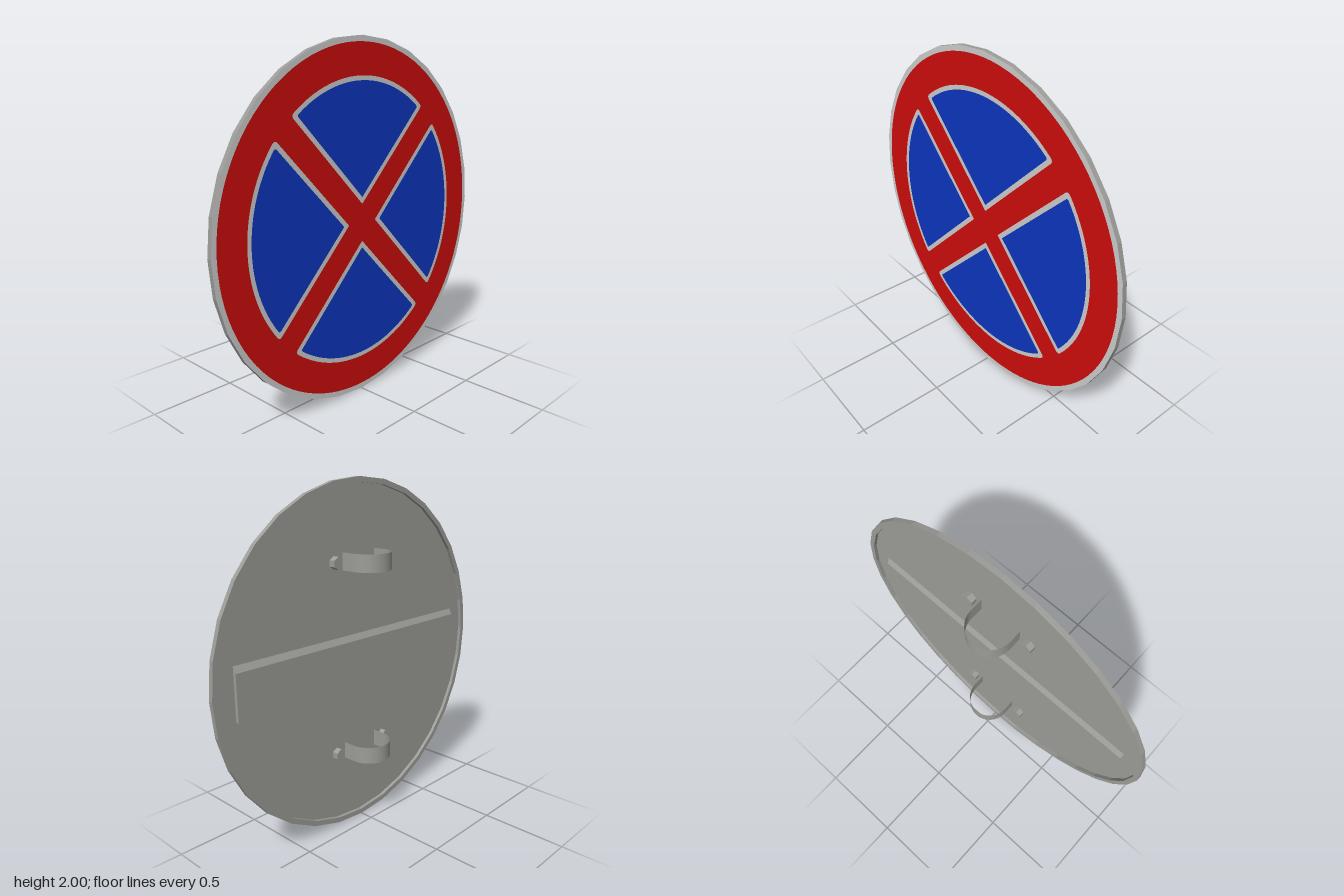
import * as THREE from 'three';
import { toCreasedNormals } from 'three/addons/utils/BufferGeometryUtils.js';

const FRONT = 0.107, PANEL = 0.1, BACK = 0.08; // depths of the plate layers
const CENTRE = 1;

const paint = (name, color, extra = {}) => {
  const m = new THREE.MeshStandardMaterial({ color, ...extra });
  m.name = name;
  return m;
};

// Points of a regular polygon, first corner on the x axis
function circlePoints(radius, count) {
  return Array.from({ length: count }, (_, i) => {
    const a = (i / count) * Math.PI * 2;
    return new THREE.Vector2(Math.cos(a) * radius, Math.sin(a) * radius);
  });
}

// Quarter sector bounded by two diagonals and an arc, with eased outer corners
function sectorPoints(apex, radius, ease) {
  const x = (-2 * apex + Math.sqrt(8 * radius * radius - 4 * apex * apex)) / 4;
  const corner = Math.atan2(x + apex, x);
  const start = corner + ease / radius, end = Math.PI - start;
  const d = ease * Math.SQRT1_2;
  const shape = new THREE.Shape();
  shape.moveTo(0, apex);
  shape.lineTo(x - d, x - d + apex);
  shape.quadraticCurveTo(x, x + apex, Math.cos(start) * radius, Math.sin(start) * radius);
  shape.absarc(0, 0, radius, start, end, false);
  shape.quadraticCurveTo(-x, x + apex, d - x, x - d + apex);
  return shape.getPoints(16);
}

function rotated(points, angle) {
  const origin = new THREE.Vector2();
  return points.map((p) => p.clone().rotateAround(origin, angle));
}

export function createModel() {
  const model = new THREE.Group();
  const red = paint('signal red', 0xd00d0d);
  const blue = paint('sign blue', 0x0d36c0);
  const white = paint('border white', 0xd0d0d0);
  const metal = paint('grey metal', 0x9c9c98);
  const sheet = paint('grey strap metal', 0x9c9c98, { side: THREE.DoubleSide });

  const add = (name, geometry, material, parent = model) => {
    const mesh = new THREE.Mesh(geometry, material);
    mesh.name = name;
    parent.add(mesh);
    return mesh;
  };

  // Flat face pieces fit edge to edge in one plane
  const addFace = (name, outline, holes, material) => {
    const shape = new THREE.Shape(outline);
    shape.holes = holes.map((h) => new THREE.Path(h));
    add(name, new THREE.ShapeGeometry(shape), material).position.set(0, CENTRE, FRONT);
  };

  // Plate with a raised rim around the recessed back
  const profile = [[0, PANEL], [0.97, PANEL], [0.97, BACK], [1, BACK], [1, FRONT]];
  const plate = new THREE.LatheGeometry(profile.map(([r, z]) => new THREE.Vector2(r, z)), 32);
  plate.rotateX(Math.PI / 2);
  add('signPlate', toCreasedNormals(plate, 0.1), metal).position.y = CENTRE;

  // Painted face: outer border, red field with cross, four bordered blue sectors
  const field = circlePoints(0.968, 96);
  const frame = sectorPoints(0.105, 0.795, 0.025);
  const core = sectorPoints(0.143, 0.77, 0.015);
  const turns = [0, 1, 2, 3].map((i) => (i * Math.PI) / 2);
  addFace('outerBorder', circlePoints(1, 32), [field], white);
  addFace('redRingAndCross', field, turns.map((a) => rotated(frame, a)), red);
  for (const a of turns) {
    addFace('sectorBorder', rotated(frame, a), [rotated(core, a)], white);
    addFace('blueSector', rotated(core, a), [], blue);
  }

  // Horizontal stiffener with a sloped top edge, lying in the recess
  const section = new THREE.Shape([
    [-PANEL, -0.147], [-BACK, -0.147], [-BACK, 0.108], [-PANEL, 0.142],
  ].map(([x, y]) => new THREE.Vector2(x, y)));
  const rail = new THREE.ExtrudeGeometry(section, { depth: 1.72, bevelEnabled: false });
  rail.translate(0, 0, -0.86).rotateY(Math.PI / 2);
  add('backStiffener', rail, metal).position.y = CENTRE;

  // Strap path seen from above: tab, leg, half circle, leg, tab
  const tabZ = 0.093, bowRadius = 0.125, bowZ = 0.018;
  const path = [[-0.26, tabZ], [-bowRadius, tabZ]];
  for (let i = 0; i <= 16; i++) {
    const a = Math.PI * (1 + i / 16);
    path.push([Math.cos(a) * bowRadius, bowZ + Math.sin(a) * bowRadius]);
  }
  path.push([bowRadius, tabZ], [0.26, tabZ]);

  // Pole clamps with hexagonal nuts
  for (const [name, y] of [['upperClamp', 1.562], ['lowerClamp', 0.463]]) {
    const clamp = new THREE.Group();
    clamp.name = name;
    clamp.position.y = y;
    model.add(clamp);

    const strap = new THREE.PlaneGeometry(1, 0.097, path.length - 1, 1);
    const pos = strap.attributes.position;
    for (let i = 0; i < pos.count; i++) {
      const [x, z] = path[i % path.length];
      pos.setX(i, x);
      pos.setZ(i, z);
    }
    // Reverse the winding so the strap faces backwards
    strap.index.array.reverse();
    add('strap', toCreasedNormals(strap, 0.6), sheet, clamp);

    for (const side of [-1, 1]) {
      const nut = new THREE.CylinderGeometry(0.035, 0.035, 0.036, 6);
      nut.rotateX(Math.PI / 2);
      add('nut', toCreasedNormals(nut, 0.5), metal, clamp).position.set(side * 0.19, 0, 0.075);
    }
  }
  return model;
}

Task to complete: What lines in the entries above hold "apex"? Copy every one.

Worked solution:
function sectorPoints(apex, radius, ease) {
  const x = (-2 * apex + Math.sqrt(8 * radius * radius - 4 * apex * apex)) / 4;
  const corner = Math.atan2(x + apex, x);
  shape.moveTo(0, apex);
  shape.lineTo(x - d, x - d + apex);
  shape.quadraticCurveTo(x, x + apex, Math.cos(start) * radius, Math.sin(start) * radius);
  shape.quadraticCurveTo(-x, x + apex, d - x, x - d + apex);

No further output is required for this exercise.